> [TASK DESCRIPTION]: In the entries below, return only the line containing "half = [(-0.066" and those after it, exactly, through the last line.

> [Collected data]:
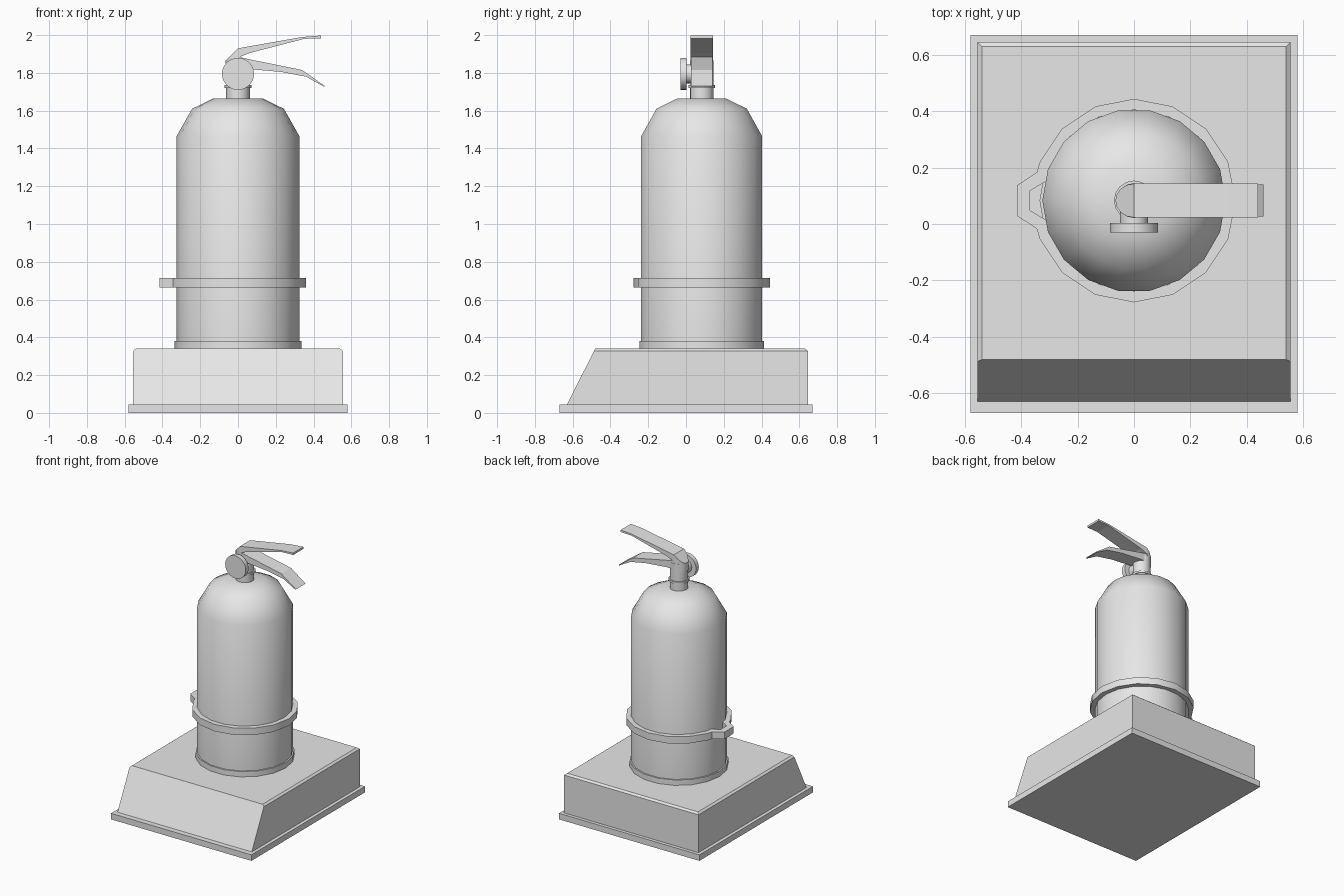
import bpy, bmesh, math
from math import sin, cos, pi

cube = bpy.data.objects.get("Cube")
if cube:
    bpy.data.objects.remove(cube, do_unlink=True)

grey = bpy.data.materials.new("plain_grey")
grey.use_nodes = True
grey.diffuse_color = (0.8, 0.8, 0.8, 1)
grey.node_tree.nodes["Principled BSDF"].inputs["Base Color"].default_value = (0.8, 0.8, 0.8, 1)

AXIS_Y = 0.083  # centre line of the bottle


def finish(name, bm, angle=None):
    bmesh.ops.recalc_face_normals(bm, faces=bm.faces)
    mesh = bpy.data.meshes.new(name)
    bm.to_mesh(mesh)
    bm.free()
    mesh.materials.append(grey)
    obj = bpy.data.objects.new(name, mesh)
    bpy.context.collection.objects.link(obj)
    if angle:
        bpy.ops.object.select_all(action='DESELECT')
        obj.select_set(True)
        bpy.context.view_layer.objects.active = obj
        bpy.ops.object.shade_smooth_by_angle(angle=math.radians(angle))
    return obj


def loft(name, rings, angle=None, closed=False):
    """Skin a list of point rings; cap the ends unless the loft is closed."""
    bm = bmesh.new()
    loops = [[bm.verts.new(p) for p in ring] for ring in rings]
    pairs = list(zip(loops, loops[1:]))
    if closed:
        pairs.append((loops[-1], loops[0]))
    else:
        bm.faces.new(loops[0])
        bm.faces.new(loops[-1])
    for a, b in pairs:
        for i in range(len(a)):
            j = (i + 1) % len(a)
            bm.faces.new((a[i], a[j], b[j], b[i]))
    return finish(name, bm, angle)


def circle(r, z, sides):
    return [(r * cos(2 * pi * i / sides), AXIS_Y + r * sin(2 * pi * i / sides), z)
            for i in range(sides)]


def turned(name, profile, sides, angle=40):
    return loft(name, [circle(r, z, sides) for r, z in profile], angle)


def rectangle(x, front, back, z):
    return [(-x, front, z), (x, front, z), (x, back, z), (-x, back, z)]


def side_profile(name, points, width):
    """Extrude an x-z outline across y."""
    return loft(name, [[(x, AXIS_Y + s * width / 2, z) for x, z in points]
                       for s in (-1, 1)])


def dial(name, r, y0, y1, sides=24):
    rings = [[(r * cos(2 * pi * i / sides), y, 1.795 + r * sin(2 * pi * i / sides))
              for i in range(sides)] for y in (y0, y1)]
    return loft(name, rings, 40)


# Stand: flat plate and a box with a sloping front and bevelled top
loft("stand_plate", [rectangle(0.58, -0.67, 0.67, z) for z in (0, 0.045)])
loft("stand_box", [rectangle(0.555, -0.63, 0.645, 0.045),
                   rectangle(0.555, -0.487, 0.645, 0.328),
                   rectangle(0.54, -0.481, 0.63, 0.34)], 36)

# Bottle
turned("foot_ring", [(0.335, 0.335), (0.335, 0.38)], 18)
turned("bottle", [(0.325, 0.34), (0.325, 1.465), (0.243, 1.61), (0.13, 1.665)], 18)

# Strap around the bottle, with a clasp bump on the right side
outer, inner = [], []
for i in range(-7, 8):
    a = pi * i / 8
    outer.append((0.361 * cos(a), 0.361 * sin(a)))
    inner.append((0.322 * cos(a), 0.322 * sin(a)))
clasp_out = [(-0.345, 0.1), (-0.415, 0.054)]
clasp_in = [(-0.313, 0.068), (-0.37, 0.034)]
for ring, clasp in ((outer, clasp_out), (inner, clasp_in)):
    ring += clasp + [(x, -y) for x, y in reversed(clasp)]


def strap_ring(points, z):
    return [(x, AXIS_Y + y, z) for x, y in points]


loft("strap", [strap_ring(outer, 0.663), strap_ring(outer, 0.715),
               strap_ring(inner, 0.715), strap_ring(inner, 0.663)], 30, closed=True)

# Neck, collar and valve body
turned("neck", [(0.063, 1.66), (0.063, 1.725)], 16)
turned("collar", [(0.071, 1.72), (0.071, 1.735)], 16)
turned("valve_body", [(0.062, 1.73), (0.062, 1.865)], 16)

# Half-round cap with a sloping top, joining the upper lever
half = [(-0.066 * sin(pi * i / 8), AXIS_Y + 0.06 * cos(pi * i / 8)) for i in range(9)]
loft("valve_cap", [[(x, y, 1.80) for x, y in half],
                   [(x, y, 1.93 + x) for x, y in half]], 30)

# Levers
side_profile("upper_lever", [(0, 1.93), (0.34, 1.99), (0.44, 1.998), (0.44, 1.983),
                             (0.35, 1.98), (0.06, 1.905), (0, 1.88)], 0.12)
side_profile("lower_lever", [(0, 1.885), (0.07, 1.87), (0.34, 1.815), (0.46, 1.73),
                             (0.455, 1.727), (0.36, 1.78), (0.23, 1.805),
                             (0.06, 1.82), (0, 1.82)], 0.114)

# Pressure gauge on the front of the valve
dial("gauge_stem", 0.05, -0.005, 0.06)
dial("gauge_dial", 0.085, -0.03, 0.003)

> [RESPONSE]:
half = [(-0.066 * sin(pi * i / 8), AXIS_Y + 0.06 * cos(pi * i / 8)) for i in range(9)]
loft("valve_cap", [[(x, y, 1.80) for x, y in half],
                   [(x, y, 1.93 + x) for x, y in half]], 30)

# Levers
side_profile("upper_lever", [(0, 1.93), (0.34, 1.99), (0.44, 1.998), (0.44, 1.983),
                             (0.35, 1.98), (0.06, 1.905), (0, 1.88)], 0.12)
side_profile("lower_lever", [(0, 1.885), (0.07, 1.87), (0.34, 1.815), (0.46, 1.73),
                             (0.455, 1.727), (0.36, 1.78), (0.23, 1.805),
                             (0.06, 1.82), (0, 1.82)], 0.114)

# Pressure gauge on the front of the valve
dial("gauge_stem", 0.05, -0.005, 0.06)
dial("gauge_dial", 0.085, -0.03, 0.003)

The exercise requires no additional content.